■ AIM OF THE EXERCISE ■
Copy each line below in which the word "objects" occurs.
=== RECORDED DATA ===
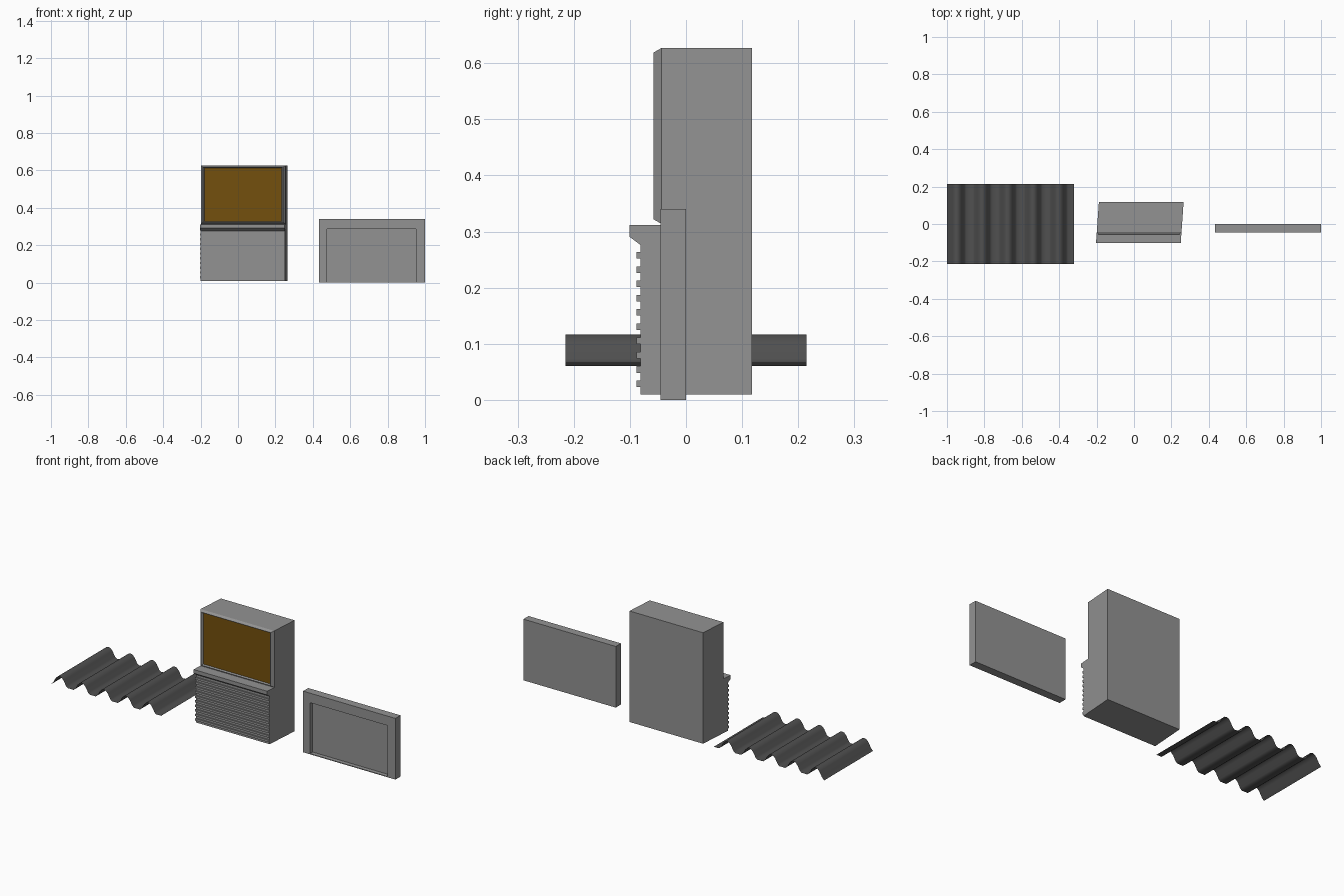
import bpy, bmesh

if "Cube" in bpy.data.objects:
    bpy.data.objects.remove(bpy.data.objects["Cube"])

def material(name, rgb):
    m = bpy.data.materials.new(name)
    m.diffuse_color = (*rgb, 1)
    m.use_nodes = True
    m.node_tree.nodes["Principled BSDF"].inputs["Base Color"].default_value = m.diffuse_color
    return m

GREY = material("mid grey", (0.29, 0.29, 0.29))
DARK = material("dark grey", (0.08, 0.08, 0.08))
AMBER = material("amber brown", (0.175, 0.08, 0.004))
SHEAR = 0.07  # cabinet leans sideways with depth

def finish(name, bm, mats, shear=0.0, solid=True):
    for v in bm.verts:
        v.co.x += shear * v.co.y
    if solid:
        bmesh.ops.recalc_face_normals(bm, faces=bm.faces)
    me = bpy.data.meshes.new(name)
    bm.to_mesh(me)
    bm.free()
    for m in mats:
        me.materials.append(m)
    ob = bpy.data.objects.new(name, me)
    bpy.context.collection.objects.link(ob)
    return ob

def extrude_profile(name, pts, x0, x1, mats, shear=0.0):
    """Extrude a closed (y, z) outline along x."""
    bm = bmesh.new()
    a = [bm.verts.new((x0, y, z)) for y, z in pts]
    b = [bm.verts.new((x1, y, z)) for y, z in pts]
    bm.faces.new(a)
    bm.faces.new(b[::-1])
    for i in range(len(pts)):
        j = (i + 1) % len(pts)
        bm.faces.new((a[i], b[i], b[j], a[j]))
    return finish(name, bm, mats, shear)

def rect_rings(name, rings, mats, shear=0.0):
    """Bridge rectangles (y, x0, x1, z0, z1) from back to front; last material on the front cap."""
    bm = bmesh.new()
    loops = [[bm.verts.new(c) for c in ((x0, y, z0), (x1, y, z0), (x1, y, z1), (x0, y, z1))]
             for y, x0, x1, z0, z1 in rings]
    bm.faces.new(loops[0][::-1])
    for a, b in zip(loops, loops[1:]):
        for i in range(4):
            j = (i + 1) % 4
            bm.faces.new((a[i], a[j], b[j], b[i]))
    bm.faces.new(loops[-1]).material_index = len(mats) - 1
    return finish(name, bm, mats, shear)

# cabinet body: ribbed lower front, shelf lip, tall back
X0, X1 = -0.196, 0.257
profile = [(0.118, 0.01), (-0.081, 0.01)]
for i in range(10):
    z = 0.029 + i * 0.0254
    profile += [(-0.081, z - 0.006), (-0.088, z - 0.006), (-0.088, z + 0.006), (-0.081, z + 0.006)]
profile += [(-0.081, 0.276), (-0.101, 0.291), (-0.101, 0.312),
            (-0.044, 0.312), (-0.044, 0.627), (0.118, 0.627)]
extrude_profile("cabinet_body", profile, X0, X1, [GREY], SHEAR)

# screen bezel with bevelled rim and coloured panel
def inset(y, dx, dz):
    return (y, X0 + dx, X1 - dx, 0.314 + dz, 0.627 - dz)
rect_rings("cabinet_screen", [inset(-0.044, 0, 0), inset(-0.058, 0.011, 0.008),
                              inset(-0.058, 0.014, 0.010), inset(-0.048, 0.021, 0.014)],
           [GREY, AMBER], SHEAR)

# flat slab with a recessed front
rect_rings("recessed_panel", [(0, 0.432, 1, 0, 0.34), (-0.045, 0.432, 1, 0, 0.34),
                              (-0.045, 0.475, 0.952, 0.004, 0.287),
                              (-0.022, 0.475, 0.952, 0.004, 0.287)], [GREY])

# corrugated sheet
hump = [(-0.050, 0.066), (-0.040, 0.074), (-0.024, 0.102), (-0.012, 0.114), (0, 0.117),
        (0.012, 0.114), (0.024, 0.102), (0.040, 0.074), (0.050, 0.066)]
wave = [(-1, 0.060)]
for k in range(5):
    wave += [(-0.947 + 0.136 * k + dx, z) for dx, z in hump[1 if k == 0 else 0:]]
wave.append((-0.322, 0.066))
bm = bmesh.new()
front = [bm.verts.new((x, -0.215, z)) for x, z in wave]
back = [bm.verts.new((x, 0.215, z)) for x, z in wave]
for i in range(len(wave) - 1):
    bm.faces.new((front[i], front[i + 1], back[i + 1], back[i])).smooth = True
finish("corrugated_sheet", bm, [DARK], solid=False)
===
■ ANSWER FOR THE TASK ■
if "Cube" in bpy.data.objects:
    bpy.data.objects.remove(bpy.data.objects["Cube"])
    ob = bpy.data.objects.new(name, me)
    bpy.context.collection.objects.link(ob)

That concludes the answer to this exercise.